Youth Justice aims to create safer communities by providing collaborative and evidence-based services for children and young people in the justice system in order to reduce re-offending and acknowledge victims of crime.
Youth Justice Vision
Children and young people in the justice system are inspired to change and positively participate in their community.
Youth Justice Mission
Contribute to community safety by leading collaborative and evidence informed statutory services to children and young people in the justice system to reduce re-offending and acknowledge victims of crime.
Youth Justice, a division of the Department for Human Services, is responsible for contributing to building safer South Australian communities. Youth Justice has statutory responsibility for the supervision of young people subject to a range of criminal justice mandates.

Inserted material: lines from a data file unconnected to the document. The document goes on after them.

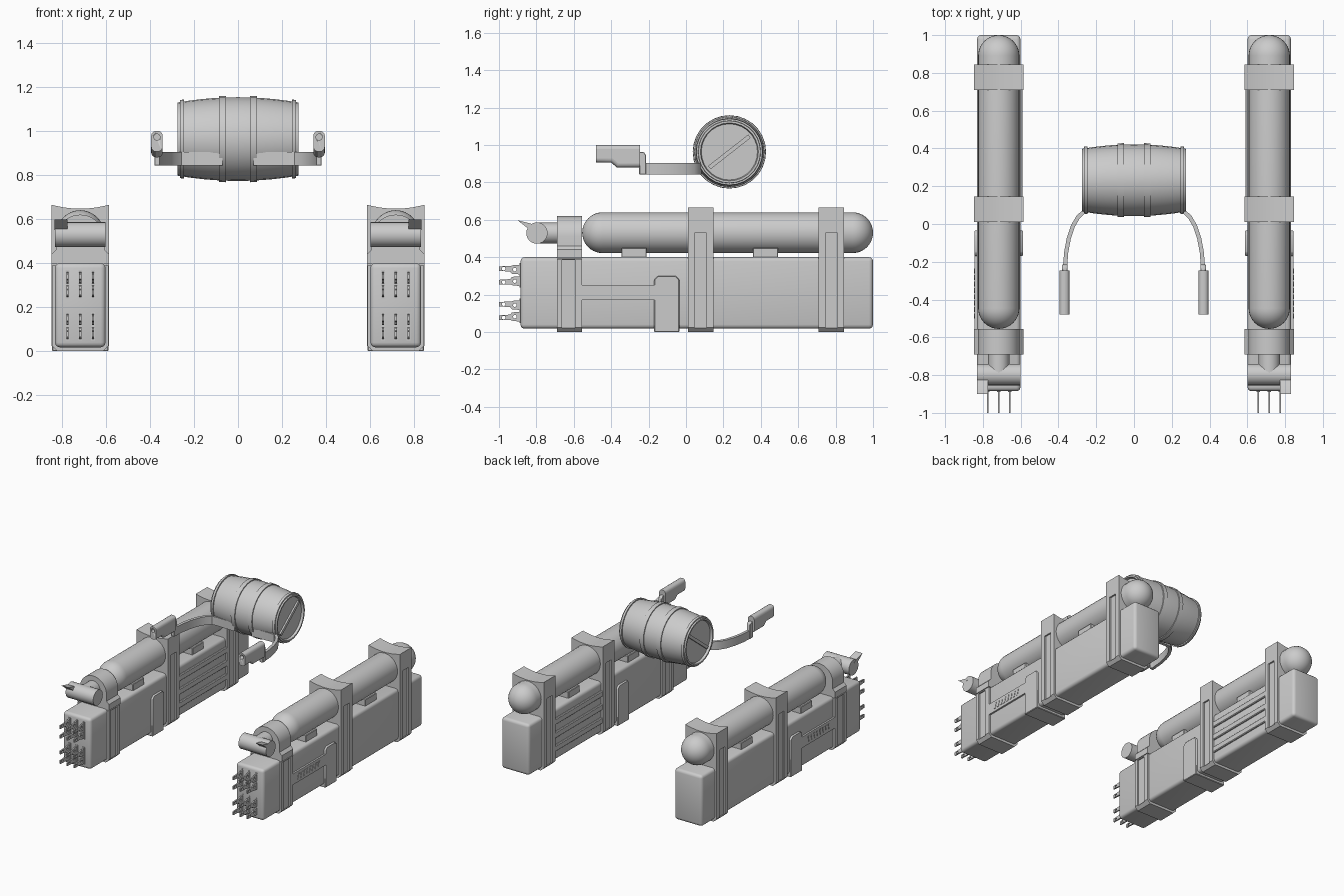
import bpy, bmesh
from math import sin, cos, pi, radians
from mathutils import Vector

if "Cube" in bpy.data.objects:
    bpy.data.objects.remove(bpy.data.objects["Cube"])

C = 0.716  # pod centre in x


def at(axis, u, v, w):
    return {'x': (w, u, v), 'y': (u, w, v), 'z': (u, v, w)}[axis]


def prism(bm, pts, axis, a, b):
    lo = [bm.verts.new(at(axis, u, v, a)) for u, v in pts]
    hi = [bm.verts.new(at(axis, u, v, b)) for u, v in pts]
    n = len(pts)
    bm.faces.new(lo)
    bm.faces.new(hi[::-1])
    for i in range(n):
        bm.faces.new((lo[i], lo[(i + 1) % n], hi[(i + 1) % n], hi[i]))


def box(bm, x0, x1, y0, y1, z0, z1):
    prism(bm, [(x0, y0), (x1, y0), (x1, y1), (x0, y1)], 'z', z0, z1)


def lathe(bm, prof, axis, centre, seg=32, closed=False):
    rings = [[bm.verts.new(at(axis, centre[0] + r * cos(2 * pi * i / seg),
                              centre[1] + r * sin(2 * pi * i / seg), w))
              for i in range(seg)] for w, r in prof]
    pairs = list(zip(rings, rings[1:])) + ([(rings[-1], rings[0])] if closed else [])
    for p, q in pairs:
        for i in range(seg):
            j = (i + 1) % seg
            bm.faces.new((p[i], p[j], q[j], q[i]))
    bmesh.ops.remove_doubles(bm, verts=bm.verts, dist=1e-5)


def make(name, bm, bevel=0, segs=2, cutter=None, mirror=True):
    bmesh.ops.recalc_face_normals(bm, faces=bm.faces)
    me = bpy.data.meshes.new(name)
    bm.to_mesh(me)
    bm.free()
    ob = bpy.data.objects.new(name, me)
    bpy.context.collection.objects.link(ob)
    bpy.ops.object.select_all(action='DESELECT')
    ob.select_set(True)
    bpy.context.view_layer.objects.active = ob
    if cutter:
        m = ob.modifiers.new("cut", 'BOOLEAN')
        m.operation, m.solver, m.object = 'DIFFERENCE', 'EXACT', cutter
        bpy.ops.object.modifier_apply(modifier="cut")
        bpy.data.objects.remove(cutter)
    if bevel:
        m = ob.modifiers.new("bevel", 'BEVEL')
        m.width, m.segments, m.limit_method = bevel, segs, 'ANGLE'
        m.angle_limit = radians(40)
        bpy.ops.object.modifier_apply(modifier="bevel")
    bpy.ops.object.shade_smooth_by_angle(angle=radians(35))
    if mirror:
        ob.modifiers.new("mirror", 'MIRROR')
    return ob


def helper(bm):
    ob = make("cutter", bm, mirror=False)
    ob.hide_render = True
    return ob


def strap(hw, top, dip=0.0, ch=0.025):
    # cross-section around the pod, chamfered below, dished on top
    pts = [(C - hw, ch), (C - hw + ch, 0), (C + hw - ch, 0), (C + hw, ch)]
    return pts + [(C + hw * t / 5, top - dip * (1 - (t / 5) ** 2)) for t in range(5, -6, -1)]


# Pod body
bm = bmesh.new()
box(bm, C - .115, C + .115, -.885, 1, .018, .4)
make("pod_body", bm, .022, 3)

# Round-ended tank
bm = bmesh.new()
R, n = .109, 10
prof = [(-.555 + R - R * cos(pi / 2 * i / n), R * sin(pi / 2 * i / n)) for i in range(n + 1)]
prof += [(1 - R + R * sin(pi / 2 * i / n), R * cos(pi / 2 * i / n)) for i in range(n + 1)]
lathe(bm, prof, 'y', (C, .531))
make("tank", bm)

# Tank saddles
bm = bmesh.new()
for y in (-.345, .358):
    box(bm, C - .088, C + .088, y, y + .135, .39, .45)
make("tank_saddles", bm, .004, 1)

# Tall clamps with slotted sides
for name, y in (("middle_clamp", .01), ("rear_clamp", .709)):
    bm, cut = bmesh.new(), bmesh.new()
    prism(bm, strap(.13, .665, .018), 'y', y, y + .136)
    for s in (-1, 1):
        x = C + s * .13
        box(cut, x - .012, x + .012, y + .036, y + .1, .022, .53)
    make(name, bm, cutter=helper(cut))

# Front strap with slotted sides, and the arched collar above it
bm, cut = bmesh.new(), bmesh.new()
prism(bm, strap(.129, .39), 'y', -.69, -.555)
for s in (-1, 1):
    x = C + s * .129
    box(cut, x - .01, x + .01, -.664, -.594, .022, .385)
make("front_strap", bm, cutter=helper(cut))
bm = bmesh.new()
arch = [(C + .11 * cos(pi * i / 20), .51 + .11 * sin(pi * i / 20)) for i in range(21)]
prism(bm, arch + [(C - .11, .46), (C - .13, .44), (C - .13, .395),
                  (C + .13, .395), (C + .13, .44), (C + .11, .46)], 'y', -.69, -.555)
make("front_collar", bm)

# Low strap, outer band and slits
bm = bmesh.new()
prism(bm, [(-.17, 0), (-.035, 0), (-.035, .28), (-.055, .3), (-.15, .3), (-.17, .28)],
      'x', C - .128, C + .128)
make("low_strap", bm, .004, 1)
bm = bmesh.new()
box(bm, C + .1, C + .128, -.56, -.165, .17, .252)
make("outer_band", bm)
bm, step = bmesh.new(), .034
for i in range(8):
    y = -.5 + i * step
    prism(bm, [(y, .19), (y + .016, .19), (y + .026, .232), (y + .01, .232)],
          'x', C + .12, C + .131)
make("band_slits", bm)

# Inner side rails between the tall clamps
bm = bmesh.new()
for z in (.09, .19, .29):
    box(bm, C - .127, C - .1, .14, .715, z, z + .045)
make("inner_rails", bm, .005, 1)

# Valve at the front of the tank
bm = bmesh.new()
lathe(bm, [(-.8, 0), (-.8, .056), (-.68, .056), (-.68, 0)], 'y', (C, .529), 24)
make("valve_neck", bm)
bm = bmesh.new()
lathe(bm, [(C - .114, 0), (C - .114, .057), (C + .114, .057), (C + .114, 0)],
      'x', (-.797, .529), 24)
make("valve_barrel", bm)
bm = bmesh.new()
prism(bm, [(-.9, .597), (-.83, .58), (-.8, .56), (-.84, .55)], 'x', C + .058, C + .116)
make("valve_lever", bm)

# Connector prongs with holes, and their base pads
bm, cut, pads = bmesh.new(), bmesh.new(), bmesh.new()
for zc in (.303, .113):
    for dx in (-.058, 0, .058):
        x = C + dx
        box(pads, x - .009, x + .009, -.889, -.87, zc - .065, zc + .065)
        for s in (-1, 1):
            prof = [(-.87, .004), (-.87, .058), (-.925, .054), (-.935, .05), (-1, .048),
                    (-1, .024), (-.94, .02), (-.93, .008)]
            prism(bm, [(y, zc + s * h) for y, h in prof], 'x', x - .005, x + .005)
    for s in (-1, 1):
        for y, h in ((-.975, .036), (-.915, .031)):
            lathe(cut, [(C - .1, 0), (C - .1, .01), (C + .1, .01), (C + .1, 0)],
                  'x', (y, zc + s * h), 10)
make("prongs", bm, cutter=helper(cut))
make("prong_pads", pads)

# Barrel with recessed ends
BC = (.232, .963)


def bulge(x):
    return .19 - .024 * (x / .275) ** 2


bm = bmesh.new()
side = [(x, bulge(x)) for x in [-.275 + .055 * i for i in range(11)]]
lathe(bm, [(-.258, 0), (-.258, .15), (-.275, .155)] + side +
      [(.275, .155), (.258, .15), (.258, 0)], 'x', BC, 28)
make("barrel", bm, mirror=False)

# Barrel hoops
bm = bmesh.new()
for a, b, up in ((.054, .087, .007), (.246, .264, .009)):
    lathe(bm, [(a, bulge(a) - .01), (a, bulge(a) + up), (b, bulge(b) + up),
               (b, bulge(b) - .01)], 'x', BC, 28, True)
make("barrel_hoops", bm)

# Diagonal bar on each barrel end
bm = bmesh.new()
d = Vector((cos(radians(38)), sin(radians(38))))
e = Vector((-d.y, d.x)) * .011
o = Vector(BC)
prism(bm, [o + d * .136 + e, o - d * .136 + e, o - d * .136 - e, o + d * .136 - e],
      'x', .25, .27)
make("barrel_end_bar", bm)

# Curved arms
bm = bmesh.new()
path = [Vector(p) for p in ((.07, .068), (.15, .07), (.22, .073), (.262, .068), (.295, .038),
                            (.323, -.01), (.345, -.075), (.359, -.15), (.366, -.24))]
left, right = [], []
for i, p in enumerate(path):
    t = (path[min(i + 1, len(path) - 1)] - path[max(i - 1, 0)]).normalized()
    nrm = Vector((-t.y, t.x)) * .011
    left.append(p + nrm)
    right.append(p - nrm)
prism(bm, left + right[::-1], 'z', .842, .904)
make("arms", bm)

# Arm joints and hand grips
bm = bmesh.new()
prism(bm, [(-.25, .842), (-.214, .842), (-.214, .945), (-.225, .962), (-.25, .962)],
      'x', .353, .38)
make("arm_joints", bm, .003, 1)
bm, cut = bmesh.new(), bmesh.new()
prism(bm, [(-.48, .906), (-.4, .906), (-.37, .88), (-.245, .88), (-.245, 1), (-.48, 1)],
      'x', .342, .394)
lathe(cut, [(-.5, 0), (-.5, .014), (-.45, .014), (-.45, 0)], 'y', (.368, .972), 16)
grip = make("hand_grips", bm, mirror=False)
bev = grip.modifiers.new("bevel", 'BEVEL')
bev.width, bev.segments, bev.limit_method = .022, 4, 'WEIGHT'
w = grip.data.attributes.new("bevel_weight_edge", 'FLOAT', 'EDGE')
for ed in grip.data.edges:
    a, b = (grip.data.vertices[v].co for v in ed.vertices)
    w.data[ed.index].value = 1.0 if abs(a.x - b.x) < 1e-4 and abs(a.y - b.y) > 1e-3 else 0.0
hole = grip.modifiers.new("bore", 'BOOLEAN')
hole.solver, hole.object = 'EXACT', helper(cut)
grip.modifiers.new("mirror", 'MIRROR')
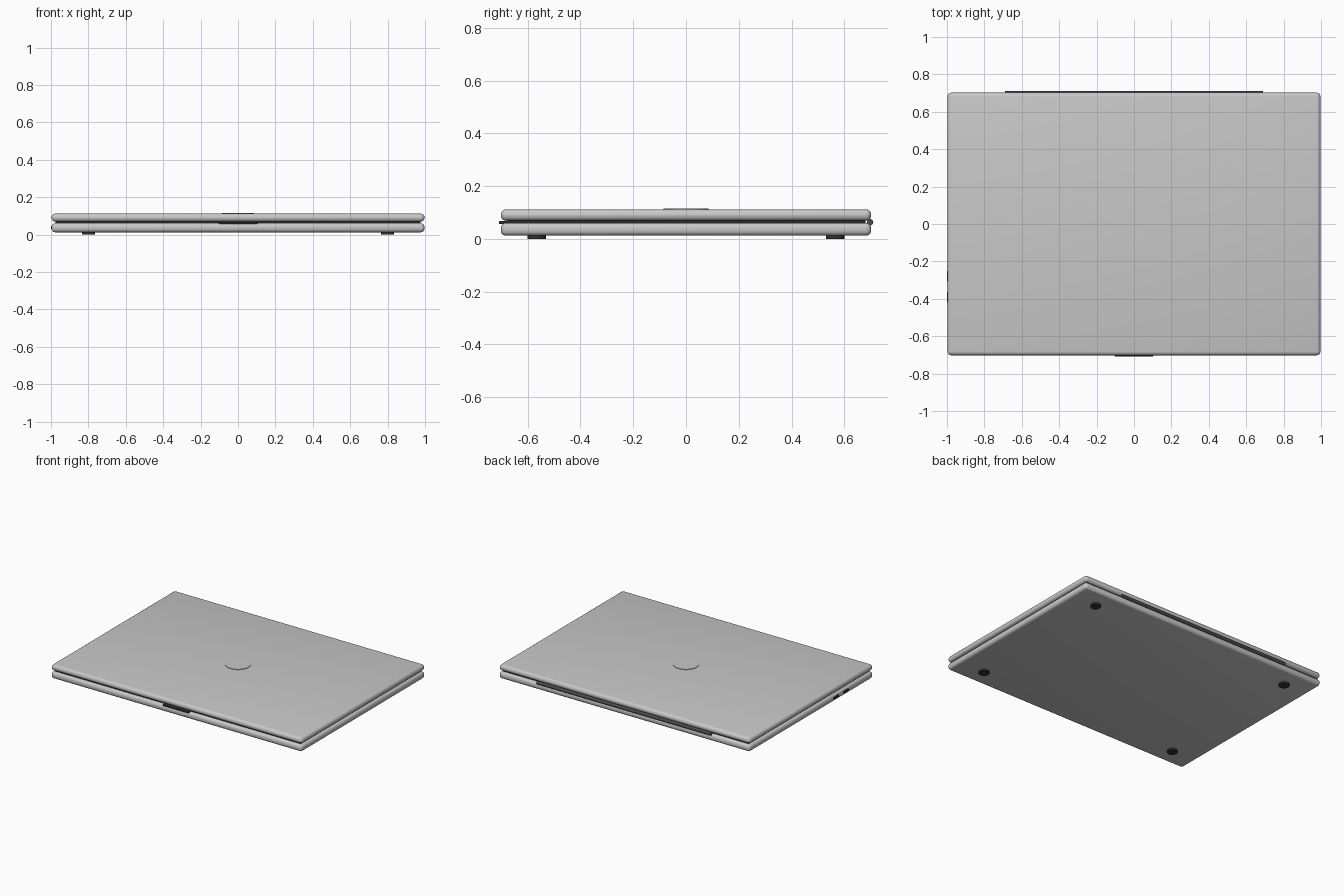
import bpy, math

if "Cube" in bpy.data.objects:
    bpy.data.objects.remove(bpy.data.objects["Cube"])


def material(name, rgb):
    m = bpy.data.materials.new(name)
    m.diffuse_color = (*rgb, 1)
    m.use_nodes = True
    m.node_tree.nodes["Principled BSDF"].inputs["Base Color"].default_value = m.diffuse_color
    return m


SILVER = material("silver_metal", (0.58, 0.58, 0.58))
DARK = material("dark_rubber", (0.03, 0.03, 0.03))
HINGE = material("hinge_grey", (0.07, 0.07, 0.08))


def finish(ob, name, mat):
    ob.name = name
    ob.data.materials.append(mat)
    bpy.ops.object.shade_smooth_by_angle(angle=math.radians(40))
    return ob


def slab(name, lo, hi, mat, bevel=0.0, segments=4):
    """Box between two corners with rounded edges."""
    bpy.ops.mesh.primitive_cube_add(size=1, location=[(a + b) / 2 for a, b in zip(lo, hi)])
    ob = bpy.context.object
    ob.scale = [b - a for a, b in zip(lo, hi)]
    bpy.ops.object.transform_apply(location=False, rotation=False, scale=True)
    if bevel:
        mod = ob.modifiers.new("rounding", "BEVEL")
        mod.width, mod.segments = bevel, segments
        bpy.ops.object.modifier_apply(modifier=mod.name)
    return finish(ob, name, mat)


def cylinder(name, loc, r, depth, mat, rot=(0, 0, 0), sides=32):
    bpy.ops.mesh.primitive_cylinder_add(vertices=sides, radius=r, depth=depth, location=loc, rotation=rot)
    return finish(bpy.context.object, name, mat)


# Base and closed lid
slab("base", (-0.997, -0.702, 0.012), (0.997, 0.702, 0.061), SILVER, 0.02)
slab("lid", (-0.997, -0.702, 0.069), (0.997, 0.702, 0.112), SILVER, 0.02)

# Dark seal filling the gap
slab("gap_seal", (-0.975, -0.68, 0.058), (0.975, 0.68, 0.072), DARK)

# Round badge plate on the lid
cylinder("lid_disc", (0, 0, 0.1125), 0.085, 0.006, SILVER, sides=48)

# Hinge barrel at the back
cylinder("hinge", (0, 0.698, 0.063), 0.012, 1.38, HINGE, (0, math.pi / 2, 0), 24)

# Opening notch at the front
slab("front_notch", (-0.103, -0.709, 0.056), (0.103, -0.68, 0.068), DARK, 0.004, 2)

# Side ports on the left
for i, y in enumerate((-0.28, -0.392)):
    slab(f"side_port_{i + 1}", (-1.0, y - 0.029, 0.028), (-0.985, y + 0.029, 0.046), DARK, 0.003, 2)

# Feet
for x in (-0.8, 0.8):
    for y in (-0.565, 0.565):
        cylinder("foot", (x, y, 0.0075), 0.035, 0.015, DARK)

Programs and services within Youth Justice aim to achieve this by supporting children and young people to:
- desist from offending
- recognise the impact of their crime on victims
- access opportunities to participate safely and productively in the community.
The service delivery model for Youth Justice is oriented towards encouraging young people to take responsibility whilst recognising that children and young people have specific developmental needs different to those of adults and consequently require a youth justice response.
A summary of all the things that we do to help kids in trouble with the law including prevention and rehabilitation.
Youth Justice operates within a criminal justice context and is required to supervise young people subject to relevant criminal justice mandates.
Youth Justice Psychology Services ( YJPS) provide psychological assessment and targeted intervention to identify and address offending behaviours of children and young people who are subject to a sentenced order.
In the Adelaide Youth Court staff from CABSS will be present for all young people held on remand or Police Custody.
Youth Justice works in partnership with a variety of external agencies to deliver a range of programs to suit varied needs.
The primary aim of the screening project were to identify the prevalence of disability-related needs in the population; informing both YJAIS service development, and strategic planning for the Youth Justice Services division.
DHS works with a network of supporting partners from government, the community and Aboriginal-led organisations to provide a holistic response for young people in contact with the youth justice system.